Source texts of formatted documents:
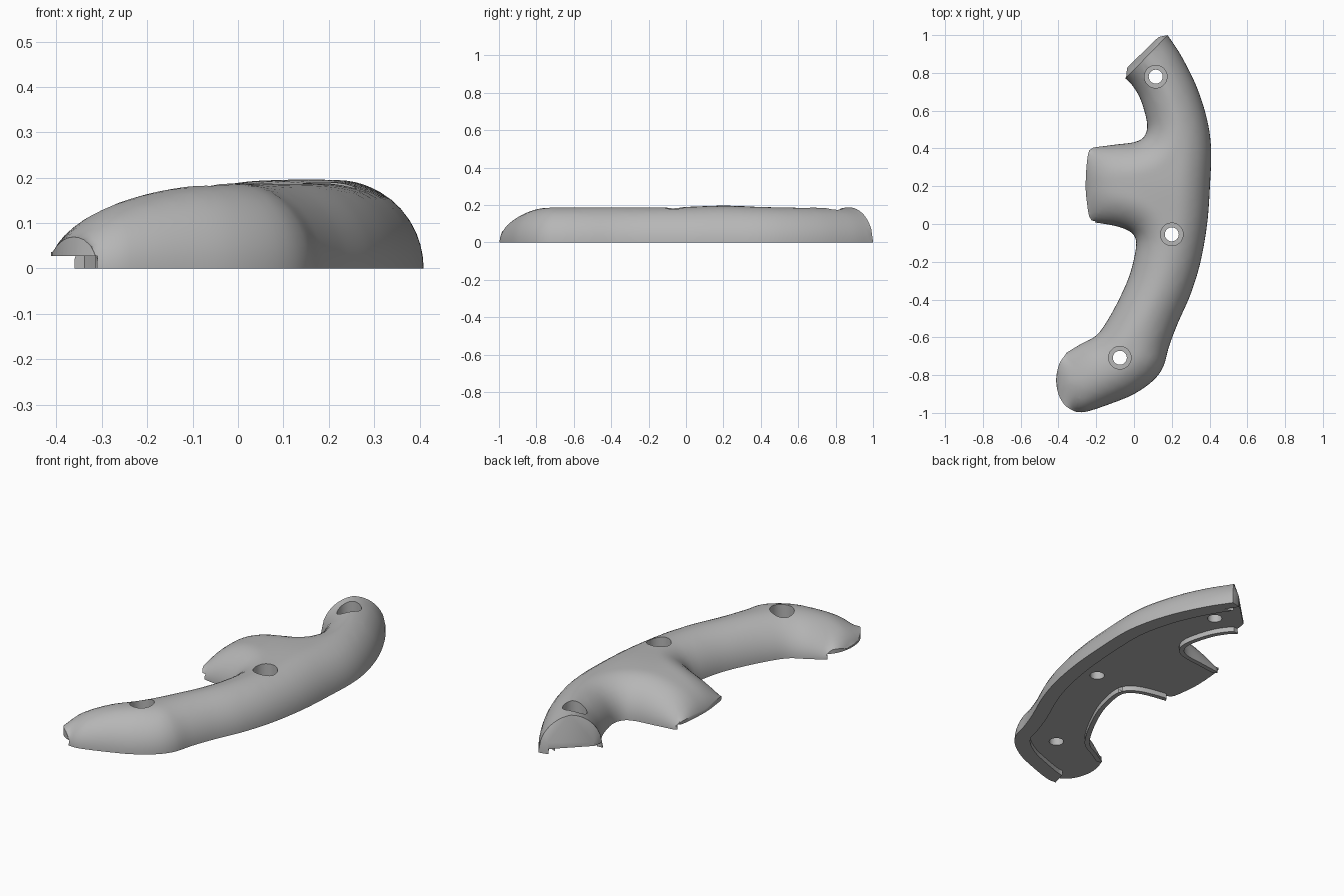
import bpy, bmesh, math
from mathutils import Vector as V
from mathutils.geometry import delaunay_2d_cdt, intersect_point_line

if "Cube" in bpy.data.objects:
    bpy.data.objects.remove(bpy.data.objects["Cube"])

# Outline sections, clockwise from the upper tip: (points, rim width, is open end)
right = [(.178, 1), (.25, .89), (.33, .73), (.385, .56), (.408, .4), (.402, .2), (.387, 0), (.352, -.2),
         (.3, -.37), (.23, -.53), (.185, -.65), (.155, -.755), (.1, -.83), (0, -.9), (-.12, -.95),
         (-.25, -.993), (-.31, -.995)]
grip_end = [(-.31, -.995), (-.365, -.96), (-.4, -.9), (-.412, -.82), (-.395, -.74), (-.355, -.68)]
left_low = [(-.355, -.68), (-.28, -.635), (-.2, -.59), (-.14, -.51), (-.07, -.38), (-.02, -.26),
            (.01, -.13), (.005, -.07), (-.03, -.035), (-.1, -.01), (-.215, .01)]
tab_end = [(-.215, .01), (-.237, .04), (-.25, .12), (-.256, .2), (-.25, .32), (-.237, .39), (-.215, .405)]
left_up = [(-.215, .405), (-.1, .42), (0, .433), (.05, .458), (.07, .51), (.06, .58), (.03, .67),
           (-.01, .735), (-.045, .77)]
flat_end = [(-.045, .77), (-.035, .83), (.13, .99), (.178, 1)]
SECTIONS = [(right, .08, False), (grip_end, -.06, True), (left_low, .025, False),
            (tab_end, -.06, True), (left_up, .025, False), (flat_end, -.06, True)]
HEIGHT, ROUND, FLOOR = .187, .175, .027
CUT_A, CUT_B = V((-.045, .77)), V((.178, 1))
CUT_N = V((-(CUT_B - CUT_A).y, (CUT_B - CUT_A).x)).normalized()


def spline(pts, step=.018):
    """Catmull-Rom curve through the points, without the last one."""
    p = [V(q) for q in pts]
    p = [2 * p[0] - p[1]] + p + [2 * p[-1] - p[-2]]
    out = []
    for a, b, c, d in zip(p, p[1:], p[2:], p[3:]):
        n = max(1, round((c - b).length / step))
        for i in range(n):
            t = i / n
            out.append(.5 * (2 * b + (c - a) * t + (2 * a - 5 * b + 4 * c - d) * t * t
                             + (3 * b - a - 3 * c + d) * t ** 3))
    return out


outline, rims, side_flags = [], [], []
for pts, rim, is_end in SECTIONS:
    s = [V(q) for q in pts[:-1]] if pts is flat_end else spline(pts)
    outline += s
    rims += [rim] * len(s)
    side_flags += [not is_end] * len(s)
N = len(outline)
segments = [(outline[i], outline[(i + 1) % N]) for i in range(N)]
side_segments = [s for s, f in zip(segments, side_flags) if f]


def distance(p, segs):
    best = 9
    for a, b in segs:
        e = b - a
        t = max(0, min(1, (p - a).dot(e) / e.length_squared))
        best = min(best, (p - a - e * t).length_squared)
    return math.sqrt(best)


def inside(p):
    hit = False
    for a, b in segments:
        if (a.y > p.y) != (b.y > p.y) and p.x < a.x + (p.y - a.y) / (b.y - a.y) * (b.x - a.x):
            hit = not hit
    return hit


def inward(i):
    t = (outline[(i + 1) % N] - outline[i - 1]).normalized()
    return V((t.y, -t.x))


def ellipse(t):
    return math.sqrt(max(0, 1 - max(0, min(1, t)) ** 2))


def top_height(p):
    """Rounded sides, with longer slopes towards the grip end and the tab end."""
    z = HEIGHT + .009 * math.exp(-((p.x - .15) ** 2 + (p.y - .2) ** 2) / .03)
    if p.y < -.15:
        z *= ellipse(-p.x / .415)
    elif p.y < .55:
        z *= ellipse((.05 - p.x) / .312)
    z = max(z, .036)
    if p.y > .7:
        s = max(0, min(1, (p - CUT_A).dot(CUT_N) / .042))
        z += (.036 - z) * s
    return max(.004, z * ellipse(1 - distance(p, side_segments) / ROUND))


def new_object(name, bm):
    bmesh.ops.recalc_face_normals(bm, faces=bm.faces)
    me = bpy.data.meshes.new(name)
    bm.to_mesh(me)
    bm.free()
    ob = bpy.data.objects.new(name, me)
    bpy.context.collection.objects.link(ob)
    return ob


# Grip body: filled outline with rings near the rim and a grid in the middle
points = list(outline)
for off in (.002, .007, .016, .03, .05, .072):
    for i in range(N):
        q = outline[i] + inward(i) * off
        if inside(q) and distance(q, segments) > off * .9:
            points.append(q)
points += [CUT_A.lerp(CUT_B, i / 24) for i in range(1, 24)]
for ix in range(-17, 18):
    for iy in range(-42, 43):
        q = V((ix * .024 + .012 * (iy % 2), iy * .024))
        if inside(q) and distance(q, segments) > .085:
            points.append(q)
verts, _, faces, *_ = delaunay_2d_cdt(points, [(i, (i + 1) % N) for i in range(N)], [], 1, 1e-5)
bm = bmesh.new()
bv = [bm.verts.new((v.x, v.y, 0)) for v in verts]
for f in faces:
    bm.faces.new([bv[i] for i in f])
bmesh.ops.delete(bm, geom=[v for v in bm.verts if not v.link_faces], context='VERTS')
res = bmesh.ops.extrude_face_region(bm, geom=bm.faces[:], use_keep_orig=True)
for v in res['geom']:
    if isinstance(v, bmesh.types.BMVert):
        v.co.z = top_height(v.co.xy)
body = new_object("grip_body", bm)

# Shallow underside recess, open at the three ends
cutters = []
bm = bmesh.new()
ring = [outline[i] + inward(i) * rims[i] for i in range(N)]
f = bm.faces.new([bm.verts.new((p.x, p.y, -.1)) for p in ring])
top = bmesh.ops.extrude_face_region(bm, geom=[f], use_keep_orig=True)['geom']
for v in top:
    if isinstance(v, bmesh.types.BMVert):
        v.co.z = FLOOR
bmesh.ops.triangulate(bm, faces=[f for f in bm.faces if len(f.verts) > 4])
cutters.append(new_object("recess_cutter", bm))

# Screw holes with counterbores
for x, y in ((.115, .78), (.2, -.055), (-.075, -.708)):
    for r, z0 in ((.037, -.2), (.06, .08)):
        bm = bmesh.new()
        bmesh.ops.create_cone(bm, cap_ends=True, segments=40, radius1=r, radius2=r, depth=.5 - z0)
        bmesh.ops.translate(bm, verts=bm.verts, vec=(x, y, (.5 + z0) / 2))
        cutters.append(new_object("hole_cutter", bm))

bpy.context.view_layer.objects.active = body
body.select_set(True)
for c in cutters:
    c.hide_render = True
    m = body.modifiers.new("cut", 'BOOLEAN')
    m.operation, m.solver, m.object = 'DIFFERENCE', 'EXACT', c
    bpy.ops.object.modifier_apply(modifier=m.name)
for c in cutters:
    bpy.data.objects.remove(c)

# Finish
grey = bpy.data.materials.new("plain_grey")
grey.diffuse_color = (.47, .47, .47, 1)
grey.use_nodes = True
grey.node_tree.nodes["Principled BSDF"].inputs["Base Color"].default_value = grey.diffuse_color
body.data.materials.clear()
body.data.materials.append(grey)
bpy.ops.object.shade_smooth_by_angle(angle=math.radians(35))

→ **The task**
Please give the entries again word for word, without any pictures.

→ **Answer to this problem**
import bpy, bmesh, math
from mathutils import Vector as V
from mathutils.geometry import delaunay_2d_cdt, intersect_point_line

if "Cube" in bpy.data.objects:
    bpy.data.objects.remove(bpy.data.objects["Cube"])

# Outline sections, clockwise from the upper tip: (points, rim width, is open end)
right = [(.178, 1), (.25, .89), (.33, .73), (.385, .56), (.408, .4), (.402, .2), (.387, 0), (.352, -.2),
         (.3, -.37), (.23, -.53), (.185, -.65), (.155, -.755), (.1, -.83), (0, -.9), (-.12, -.95),
         (-.25, -.993), (-.31, -.995)]
grip_end = [(-.31, -.995), (-.365, -.96), (-.4, -.9), (-.412, -.82), (-.395, -.74), (-.355, -.68)]
left_low = [(-.355, -.68), (-.28, -.635), (-.2, -.59), (-.14, -.51), (-.07, -.38), (-.02, -.26),
            (.01, -.13), (.005, -.07), (-.03, -.035), (-.1, -.01), (-.215, .01)]
tab_end = [(-.215, .01), (-.237, .04), (-.25, .12), (-.256, .2), (-.25, .32), (-.237, .39), (-.215, .405)]
left_up = [(-.215, .405), (-.1, .42), (0, .433), (.05, .458), (.07, .51), (.06, .58), (.03, .67),
           (-.01, .735), (-.045, .77)]
flat_end = [(-.045, .77), (-.035, .83), (.13, .99), (.178, 1)]
SECTIONS = [(right, .08, False), (grip_end, -.06, True), (left_low, .025, False),
            (tab_end, -.06, True), (left_up, .025, False), (flat_end, -.06, True)]
HEIGHT, ROUND, FLOOR = .187, .175, .027
CUT_A, CUT_B = V((-.045, .77)), V((.178, 1))
CUT_N = V((-(CUT_B - CUT_A).y, (CUT_B - CUT_A).x)).normalized()


def spline(pts, step=.018):
    """Catmull-Rom curve through the points, without the last one."""
    p = [V(q) for q in pts]
    p = [2 * p[0] - p[1]] + p + [2 * p[-1] - p[-2]]
    out = []
    for a, b, c, d in zip(p, p[1:], p[2:], p[3:]):
        n = max(1, round((c - b).length / step))
        for i in range(n):
            t = i / n
            out.append(.5 * (2 * b + (c - a) * t + (2 * a - 5 * b + 4 * c - d) * t * t
                             + (3 * b - a - 3 * c + d) * t ** 3))
    return out


outline, rims, side_flags = [], [], []
for pts, rim, is_end in SECTIONS:
    s = [V(q) for q in pts[:-1]] if pts is flat_end else spline(pts)
    outline += s
    rims += [rim] * len(s)
    side_flags += [not is_end] * len(s)
N = len(outline)
segments = [(outline[i], outline[(i + 1) % N]) for i in range(N)]
side_segments = [s for s, f in zip(segments, side_flags) if f]


def distance(p, segs):
    best = 9
    for a, b in segs:
        e = b - a
        t = max(0, min(1, (p - a).dot(e) / e.length_squared))
        best = min(best, (p - a - e * t).length_squared)
    return math.sqrt(best)


def inside(p):
    hit = False
    for a, b in segments:
        if (a.y > p.y) != (b.y > p.y) and p.x < a.x + (p.y - a.y) / (b.y - a.y) * (b.x - a.x):
            hit = not hit
    return hit


def inward(i):
    t = (outline[(i + 1) % N] - outline[i - 1]).normalized()
    return V((t.y, -t.x))


def ellipse(t):
    return math.sqrt(max(0, 1 - max(0, min(1, t)) ** 2))


def top_height(p):
    """Rounded sides, with longer slopes towards the grip end and the tab end."""
    z = HEIGHT + .009 * math.exp(-((p.x - .15) ** 2 + (p.y - .2) ** 2) / .03)
    if p.y < -.15:
        z *= ellipse(-p.x / .415)
    elif p.y < .55:
        z *= ellipse((.05 - p.x) / .312)
    z = max(z, .036)
    if p.y > .7:
        s = max(0, min(1, (p - CUT_A).dot(CUT_N) / .042))
        z += (.036 - z) * s
    return max(.004, z * ellipse(1 - distance(p, side_segments) / ROUND))


def new_object(name, bm):
    bmesh.ops.recalc_face_normals(bm, faces=bm.faces)
    me = bpy.data.meshes.new(name)
    bm.to_mesh(me)
    bm.free()
    ob = bpy.data.objects.new(name, me)
    bpy.context.collection.objects.link(ob)
    return ob


# Grip body: filled outline with rings near the rim and a grid in the middle
points = list(outline)
for off in (.002, .007, .016, .03, .05, .072):
    for i in range(N):
        q = outline[i] + inward(i) * off
        if inside(q) and distance(q, segments) > off * .9:
            points.append(q)
points += [CUT_A.lerp(CUT_B, i / 24) for i in range(1, 24)]
for ix in range(-17, 18):
    for iy in range(-42, 43):
        q = V((ix * .024 + .012 * (iy % 2), iy * .024))
        if inside(q) and distance(q, segments) > .085:
            points.append(q)
verts, _, faces, *_ = delaunay_2d_cdt(points, [(i, (i + 1) % N) for i in range(N)], [], 1, 1e-5)
bm = bmesh.new()
bv = [bm.verts.new((v.x, v.y, 0)) for v in verts]
for f in faces:
    bm.faces.new([bv[i] for i in f])
bmesh.ops.delete(bm, geom=[v for v in bm.verts if not v.link_faces], context='VERTS')
res = bmesh.ops.extrude_face_region(bm, geom=bm.faces[:], use_keep_orig=True)
for v in res['geom']:
    if isinstance(v, bmesh.types.BMVert):
        v.co.z = top_height(v.co.xy)
body = new_object("grip_body", bm)

# Shallow underside recess, open at the three ends
cutters = []
bm = bmesh.new()
ring = [outline[i] + inward(i) * rims[i] for i in range(N)]
f = bm.faces.new([bm.verts.new((p.x, p.y, -.1)) for p in ring])
top = bmesh.ops.extrude_face_region(bm, geom=[f], use_keep_orig=True)['geom']
for v in top:
    if isinstance(v, bmesh.types.BMVert):
        v.co.z = FLOOR
bmesh.ops.triangulate(bm, faces=[f for f in bm.faces if len(f.verts) > 4])
cutters.append(new_object("recess_cutter", bm))

# Screw holes with counterbores
for x, y in ((.115, .78), (.2, -.055), (-.075, -.708)):
    for r, z0 in ((.037, -.2), (.06, .08)):
        bm = bmesh.new()
        bmesh.ops.create_cone(bm, cap_ends=True, segments=40, radius1=r, radius2=r, depth=.5 - z0)
        bmesh.ops.translate(bm, verts=bm.verts, vec=(x, y, (.5 + z0) / 2))
        cutters.append(new_object("hole_cutter", bm))

bpy.context.view_layer.objects.active = body
body.select_set(True)
for c in cutters:
    c.hide_render = True
    m = body.modifiers.new("cut", 'BOOLEAN')
    m.operation, m.solver, m.object = 'DIFFERENCE', 'EXACT', c
    bpy.ops.object.modifier_apply(modifier=m.name)
for c in cutters:
    bpy.data.objects.remove(c)

# Finish
grey = bpy.data.materials.new("plain_grey")
grey.diffuse_color = (.47, .47, .47, 1)
grey.use_nodes = True
grey.node_tree.nodes["Principled BSDF"].inputs["Base Color"].default_value = grey.diffuse_color
body.data.materials.clear()
body.data.materials.append(grey)
bpy.ops.object.shade_smooth_by_angle(angle=math.radians(35))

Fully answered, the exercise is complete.